Train on the Hohenzollern Bridge across the Rhine River
The railway system in New Zealand, operated by KiwiRail, has some very good scenic routes, though we didn’t ride any, and in fact saw very trains running during our month on the North Island. Some of the trestles are very impressive – this one is along the highway (SH1) from Waitarere to Taupo.
Railway trestle on New Zealand's North Island
At Waihi, New Zealand, we took an hour-long ride on the very scenic Goldfields Railway. This is the Price 0-4-0 diesel locomotive, built in 1944, that we rode behind, but they also operate several other locomotives, both diesel and steam.
Price 0-4-0 diesel locomotive on the Goldfields Railway, New Zealand
The Goldfields Railway takes passengers on a slow wander though very pretty country
Goldfields Railway, New Zealand
The most unique railway I’ve ever ridden on is certainly the Driving Creek Railway on New Zealand’s Coromandel peninsula. The whole Driving Creek facility kept us shaking our heads in amazement that one man could accomplish this. While we usually think of railways as industrial projects, this one is more of a whimsical work of art that you truly have to see to believe.
Driving Creek Railway, New Zealand
To climb the mountain, the Driving Creek Railway requires 2 spirals, 3 short tunnels, 5 reversing points and several large viaducts. There are small artworks are everywhere you look – incorporated into walls, hanging from trestle beams and set in the forest. The view over the Hauraki Gulf from the No. 5 reversing point on the railway (seen below), and at the Eyefull Tower at the end of the line, is wonderful. From the point on that trestle where the train stops, though, it’s a long way down!
Driving Creek Railway, New Zealand

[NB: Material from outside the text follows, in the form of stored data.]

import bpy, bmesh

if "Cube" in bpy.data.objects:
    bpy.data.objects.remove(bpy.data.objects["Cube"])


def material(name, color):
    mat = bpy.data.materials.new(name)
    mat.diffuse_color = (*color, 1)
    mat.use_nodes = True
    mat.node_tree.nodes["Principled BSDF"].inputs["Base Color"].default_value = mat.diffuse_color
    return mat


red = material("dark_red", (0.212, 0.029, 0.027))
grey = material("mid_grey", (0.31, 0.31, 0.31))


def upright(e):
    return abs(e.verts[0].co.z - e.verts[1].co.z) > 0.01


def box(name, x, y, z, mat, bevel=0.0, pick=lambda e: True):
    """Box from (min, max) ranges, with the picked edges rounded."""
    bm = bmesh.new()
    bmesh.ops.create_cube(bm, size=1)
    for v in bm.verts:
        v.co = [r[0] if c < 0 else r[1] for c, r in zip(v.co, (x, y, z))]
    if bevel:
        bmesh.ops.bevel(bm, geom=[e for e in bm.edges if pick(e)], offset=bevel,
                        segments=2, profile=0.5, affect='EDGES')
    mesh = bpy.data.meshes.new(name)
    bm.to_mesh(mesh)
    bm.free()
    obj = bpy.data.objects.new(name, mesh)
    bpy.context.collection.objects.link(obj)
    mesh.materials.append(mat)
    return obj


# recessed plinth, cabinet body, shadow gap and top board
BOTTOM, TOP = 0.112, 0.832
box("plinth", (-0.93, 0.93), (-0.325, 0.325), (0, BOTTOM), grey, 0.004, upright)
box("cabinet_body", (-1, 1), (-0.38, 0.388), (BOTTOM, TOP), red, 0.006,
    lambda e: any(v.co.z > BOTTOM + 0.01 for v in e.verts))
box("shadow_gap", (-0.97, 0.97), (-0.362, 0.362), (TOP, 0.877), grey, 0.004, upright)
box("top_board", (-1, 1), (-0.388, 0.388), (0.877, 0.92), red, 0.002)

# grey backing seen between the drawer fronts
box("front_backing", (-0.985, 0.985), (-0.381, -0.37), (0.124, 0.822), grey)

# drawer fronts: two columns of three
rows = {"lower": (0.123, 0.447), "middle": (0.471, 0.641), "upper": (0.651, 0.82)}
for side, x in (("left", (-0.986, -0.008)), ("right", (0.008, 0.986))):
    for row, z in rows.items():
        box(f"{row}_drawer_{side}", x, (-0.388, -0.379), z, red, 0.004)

Well, I got a bit carried away with that, but that’s just a tiny look through the collection 🙂


Watching and Riding Trains Around the World — 3 Comments

  1. Very, very nice. I’ve always like trains also. I walked a railroad to school from the 1st grade to when I graduated from high school. When we (my brothers and I) hear a train coming we would grab a bunch of rocks from the railroad and get off the track. Once the engine went by all the cars until the caboose was in site was fair game for rocks. 🙂

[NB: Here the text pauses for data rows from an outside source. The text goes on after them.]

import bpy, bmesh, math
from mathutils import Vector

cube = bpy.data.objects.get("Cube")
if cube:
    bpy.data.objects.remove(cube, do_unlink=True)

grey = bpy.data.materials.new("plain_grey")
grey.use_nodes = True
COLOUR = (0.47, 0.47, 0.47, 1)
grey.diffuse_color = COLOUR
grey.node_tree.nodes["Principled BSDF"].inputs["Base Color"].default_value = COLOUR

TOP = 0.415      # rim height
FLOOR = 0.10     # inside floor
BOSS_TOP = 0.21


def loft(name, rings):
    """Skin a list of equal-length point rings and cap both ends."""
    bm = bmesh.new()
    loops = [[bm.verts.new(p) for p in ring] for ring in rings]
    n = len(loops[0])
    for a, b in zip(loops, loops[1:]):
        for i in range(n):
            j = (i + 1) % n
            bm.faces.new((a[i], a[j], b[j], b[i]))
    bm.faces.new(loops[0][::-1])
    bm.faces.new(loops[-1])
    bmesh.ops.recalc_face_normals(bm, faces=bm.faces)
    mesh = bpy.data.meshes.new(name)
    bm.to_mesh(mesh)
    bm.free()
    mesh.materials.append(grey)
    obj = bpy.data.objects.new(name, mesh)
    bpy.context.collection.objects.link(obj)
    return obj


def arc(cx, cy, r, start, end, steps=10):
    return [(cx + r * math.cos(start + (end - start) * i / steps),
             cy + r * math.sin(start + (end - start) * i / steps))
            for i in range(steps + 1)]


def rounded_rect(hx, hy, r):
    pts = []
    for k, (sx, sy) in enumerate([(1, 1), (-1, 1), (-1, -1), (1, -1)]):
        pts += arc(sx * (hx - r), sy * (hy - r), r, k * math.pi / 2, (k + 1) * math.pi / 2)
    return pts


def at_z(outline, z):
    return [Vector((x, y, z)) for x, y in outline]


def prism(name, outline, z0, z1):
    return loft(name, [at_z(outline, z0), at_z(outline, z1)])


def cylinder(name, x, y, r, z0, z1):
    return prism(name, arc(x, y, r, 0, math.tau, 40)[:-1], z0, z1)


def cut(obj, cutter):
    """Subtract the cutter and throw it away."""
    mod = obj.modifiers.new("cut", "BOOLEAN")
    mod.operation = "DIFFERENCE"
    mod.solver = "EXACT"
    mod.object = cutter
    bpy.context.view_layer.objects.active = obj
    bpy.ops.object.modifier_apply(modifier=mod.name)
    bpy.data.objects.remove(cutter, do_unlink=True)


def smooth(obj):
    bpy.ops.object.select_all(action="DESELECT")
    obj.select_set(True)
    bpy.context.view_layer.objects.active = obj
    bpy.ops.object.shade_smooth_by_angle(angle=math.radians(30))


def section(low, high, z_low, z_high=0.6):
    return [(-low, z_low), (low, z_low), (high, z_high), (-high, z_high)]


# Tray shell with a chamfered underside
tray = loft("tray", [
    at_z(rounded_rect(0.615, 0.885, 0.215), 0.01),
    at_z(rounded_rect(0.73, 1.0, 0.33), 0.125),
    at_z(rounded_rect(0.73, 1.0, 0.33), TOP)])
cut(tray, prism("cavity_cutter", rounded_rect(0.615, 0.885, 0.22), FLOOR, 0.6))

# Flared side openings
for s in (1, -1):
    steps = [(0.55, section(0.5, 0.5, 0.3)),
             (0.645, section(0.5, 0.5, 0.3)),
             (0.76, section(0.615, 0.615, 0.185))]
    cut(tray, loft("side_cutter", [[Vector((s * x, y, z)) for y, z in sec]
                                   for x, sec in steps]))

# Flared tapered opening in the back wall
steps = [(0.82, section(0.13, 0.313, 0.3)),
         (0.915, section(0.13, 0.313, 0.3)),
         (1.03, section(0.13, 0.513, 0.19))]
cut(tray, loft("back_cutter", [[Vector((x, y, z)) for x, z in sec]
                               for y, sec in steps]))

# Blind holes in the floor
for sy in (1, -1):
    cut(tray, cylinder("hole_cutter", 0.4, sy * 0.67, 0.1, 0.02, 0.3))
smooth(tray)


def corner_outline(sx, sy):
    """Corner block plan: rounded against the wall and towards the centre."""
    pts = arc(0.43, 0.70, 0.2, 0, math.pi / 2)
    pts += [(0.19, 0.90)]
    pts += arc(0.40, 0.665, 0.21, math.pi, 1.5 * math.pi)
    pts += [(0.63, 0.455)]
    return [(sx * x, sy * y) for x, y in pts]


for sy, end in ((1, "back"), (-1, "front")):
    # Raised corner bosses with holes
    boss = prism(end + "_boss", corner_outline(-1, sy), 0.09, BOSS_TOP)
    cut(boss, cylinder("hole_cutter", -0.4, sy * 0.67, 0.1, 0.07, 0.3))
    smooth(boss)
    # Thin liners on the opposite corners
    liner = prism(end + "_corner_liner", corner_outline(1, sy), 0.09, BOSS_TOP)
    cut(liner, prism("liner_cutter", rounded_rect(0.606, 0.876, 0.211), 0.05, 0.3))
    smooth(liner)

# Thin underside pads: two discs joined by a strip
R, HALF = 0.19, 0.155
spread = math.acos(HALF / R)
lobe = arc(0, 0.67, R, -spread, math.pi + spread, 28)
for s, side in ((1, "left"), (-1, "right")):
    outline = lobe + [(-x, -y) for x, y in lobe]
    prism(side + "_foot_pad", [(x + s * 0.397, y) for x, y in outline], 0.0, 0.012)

  2. From my first trip to AK back in ’82, I was hooked on the ARR…unknown to me at the time, it literally ran past the end of driveway of my brothers mtn cabin…

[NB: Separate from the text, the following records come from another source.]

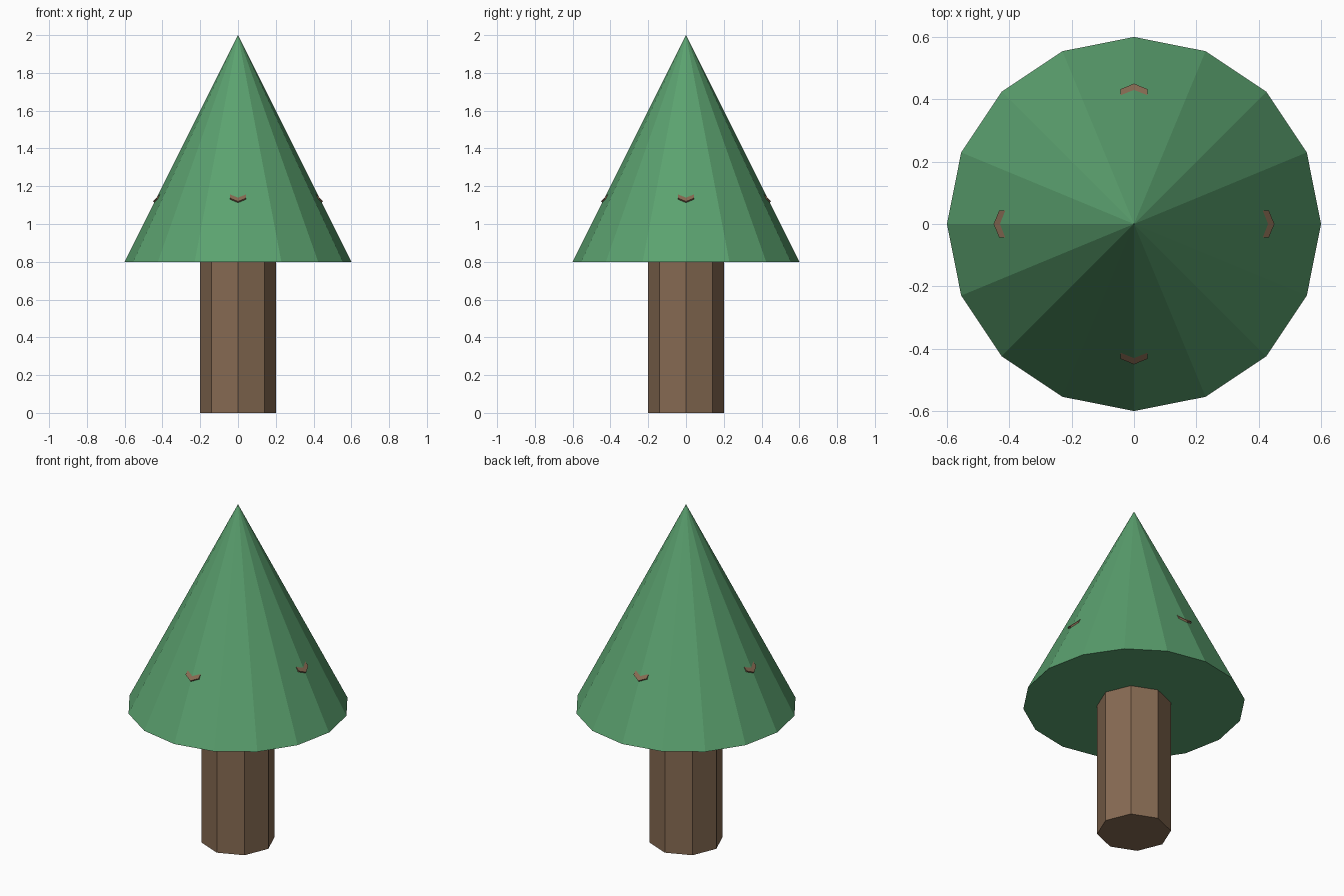
import bpy
from math import radians, pi, cos, sin
from mathutils import Matrix

if "Cube" in bpy.data.objects:
    bpy.data.objects.remove(bpy.data.objects["Cube"])


def material(name, color):
    m = bpy.data.materials.new(name)
    m.diffuse_color = (*color, 1)
    m.use_nodes = True
    m.node_tree.nodes["Principled BSDF"].inputs["Base Color"].default_value = m.diffuse_color
    return m


bark = material("bark", (0.24, 0.145, 0.085))
leaf = material("needles", (0.105, 0.36, 0.16))


def part(name, sides, r1, r2, depth, matrix, mat):
    # Flat-shaded cone or cylinder with its first corner on the x axis
    bpy.ops.mesh.primitive_cone_add(vertices=sides, radius1=r1, radius2=r2, depth=depth)
    ob = bpy.context.object
    ob.name = name
    ob.matrix_world = matrix
    ob.data.materials.append(mat)
    return ob


# Trunk and canopy
part("trunk", 8, 0.2, 0.2, 0.8, Matrix.Translation((0, 0, 0.4)), bark)
part("canopy", 16, 0.6, 0, 1.2, Matrix.Translation((0, 0, 1.4)), leaf)

# Four upward-slanting branches whose tips just break the canopy surface
LENGTH, TILT = 0.3, radians(45)
tip = (0.415, 0, 1.155)
for i in range(4):
    m = (Matrix.Rotation(i * pi / 2, 4, 'Z') @ Matrix.Translation(tip)
         @ Matrix.Rotation(TILT, 4, 'Y') @ Matrix.Translation((0, 0, -LENGTH / 2))
         @ Matrix.Rotation(pi / 2, 4, 'Z'))
    part(f"branch_{i + 1}", 6, 0.05, 0.05, LENGTH, m, bark)
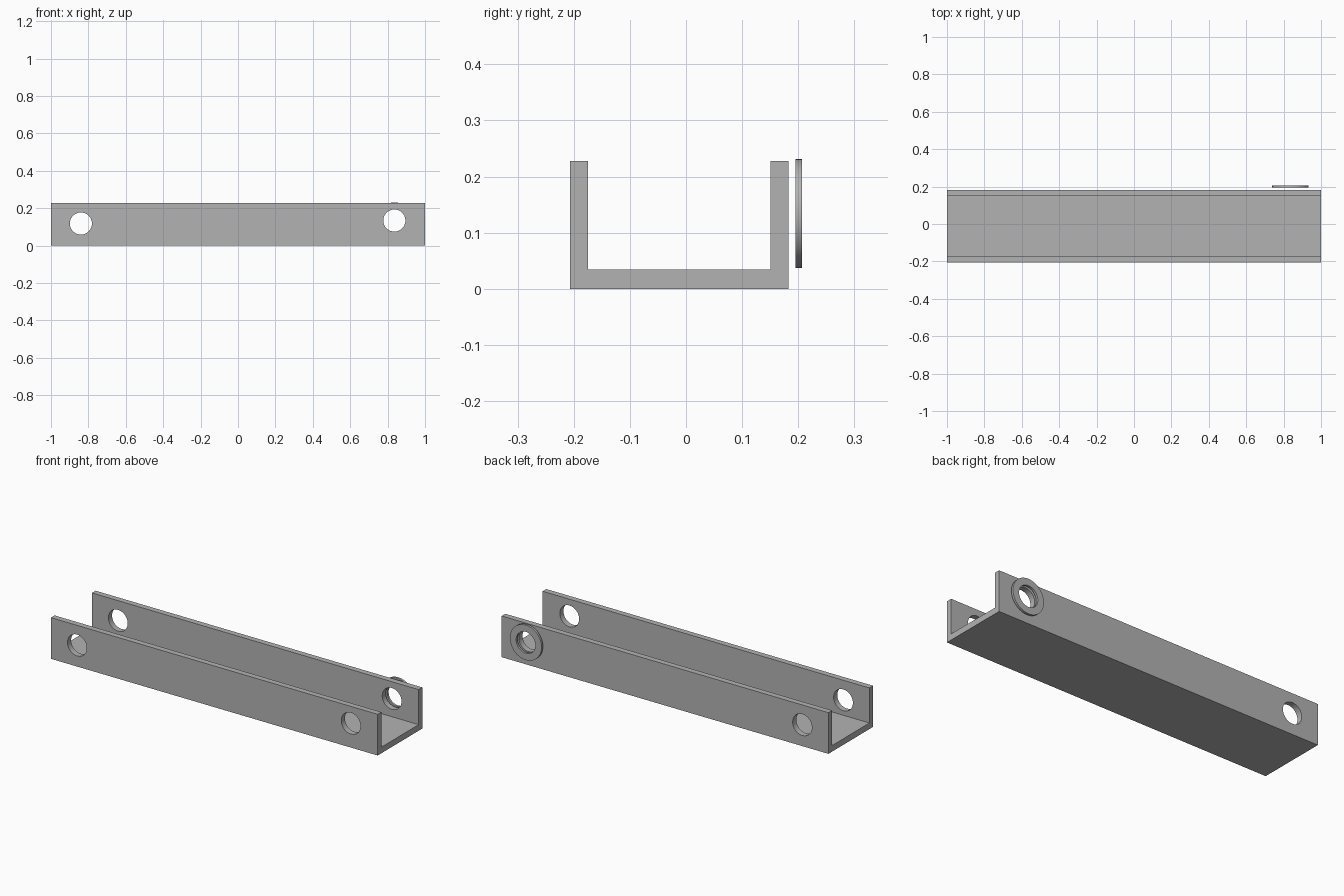
import bpy
import bmesh
import math
from mathutils import Matrix

cube = bpy.data.objects.get("Cube")
if cube:
    bpy.data.objects.remove(cube, do_unlink=True)

# Single plain metal colour
metal = bpy.data.materials.new("grey_metal")
metal.use_nodes = True
metal.diffuse_color = (0.45, 0.45, 0.45, 1)
metal.node_tree.nodes["Principled BSDF"].inputs["Base Color"].default_value = (0.45, 0.45, 0.45, 1)

HOLE_RADIUS = 0.059
LEFT_HOLE = (0.836, 0.134)
RIGHT_HOLE = (-0.84, 0.118)


def add_object(name, bm):
    bmesh.ops.recalc_face_normals(bm, faces=bm.faces)
    mesh = bpy.data.meshes.new(name)
    bm.to_mesh(mesh)
    bm.free()
    obj = bpy.data.objects.new(name, mesh)
    obj.data.materials.append(metal)
    bpy.context.collection.objects.link(obj)
    return obj


def cylinder(name, centre, radius, y0, y1):
    """Cylinder along y, centred on an (x, z) point."""
    bm = bmesh.new()
    place = Matrix.Translation((centre[0], (y0 + y1) / 2, centre[1])) @ Matrix.Rotation(math.pi / 2, 4, "X")
    bmesh.ops.create_cone(bm, cap_ends=True, segments=64, radius1=radius,
                          radius2=radius, depth=y1 - y0, matrix=place)
    return add_object(name, bm)


def drill(obj, centre):
    """Cut a round hole through the part along y."""
    cutter = cylinder(obj.name + "_hole_cutter", centre, HOLE_RADIUS, -0.5, 0.5)
    mod = obj.modifiers.new("hole", "BOOLEAN")
    mod.object = cutter
    mod.operation = "DIFFERENCE"
    mod.solver = "EXACT"
    bpy.context.view_layer.objects.active = obj
    bpy.ops.object.modifier_apply(modifier=mod.name)
    bpy.data.objects.remove(cutter, do_unlink=True)


# U-shaped channel, extruded along x from its end profile
front, back, height, wall, floor = -0.207, 0.183, 0.228, 0.032, 0.034
profile = [(front, 0), (back, 0), (back, height), (back - wall, height),
           (back - wall, floor), (front + wall, floor),
           (front + wall, height), (front, height)]
bm = bmesh.new()
end = bm.faces.new([bm.verts.new((-1, y, z)) for y, z in profile])
extruded = bmesh.ops.extrude_face_region(bm, geom=[end])["geom"]
bmesh.ops.translate(bm, vec=(2, 0, 0),
                    verts=[v for v in extruded if isinstance(v, bmesh.types.BMVert)])
channel = add_object("channel", bm)
for hole in (LEFT_HOLE, RIGHT_HOLE):
    drill(channel, hole)

# Flat washer floating just behind the back wall
washer = cylinder("washer", LEFT_HOLE, 0.097, 0.195, 0.207)
drill(washer, LEFT_HOLE)

# Smooth round walls, sharp edges kept
bpy.ops.object.select_all(action="DESELECT")
for obj in (channel, washer):
    obj.select_set(True)
bpy.context.view_layer.objects.active = channel
bpy.ops.object.shade_smooth_by_angle(angle=math.radians(30))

    Last fall in freezing temps, I followed the Anchorage to Denali NP route…a hoot, as we caught the train at several crossings.

  3. I hadn’t realised you had managed to get to Driving Creek Railway while you were on the Coromandel. Thank you for those photos and comments. We think Barry Brickell’s railway is a wonderful ‘must-do’. He is one of our ‘earliest’/’oldest’ potters, and at 79 yrs. is still going strong as far as I know. He is an amazing person. Quote:
    “Brickell is renowned for his skill at building kilns. Most of the kilns at Driving Creek Railway were designed and built by Brickell using bricks made on-site from clay sourced on the same property. According to Christine Leov-Lealand’s biography, he built his first brick kiln at age seven, under the family house in Devonport, which was almost set alight. “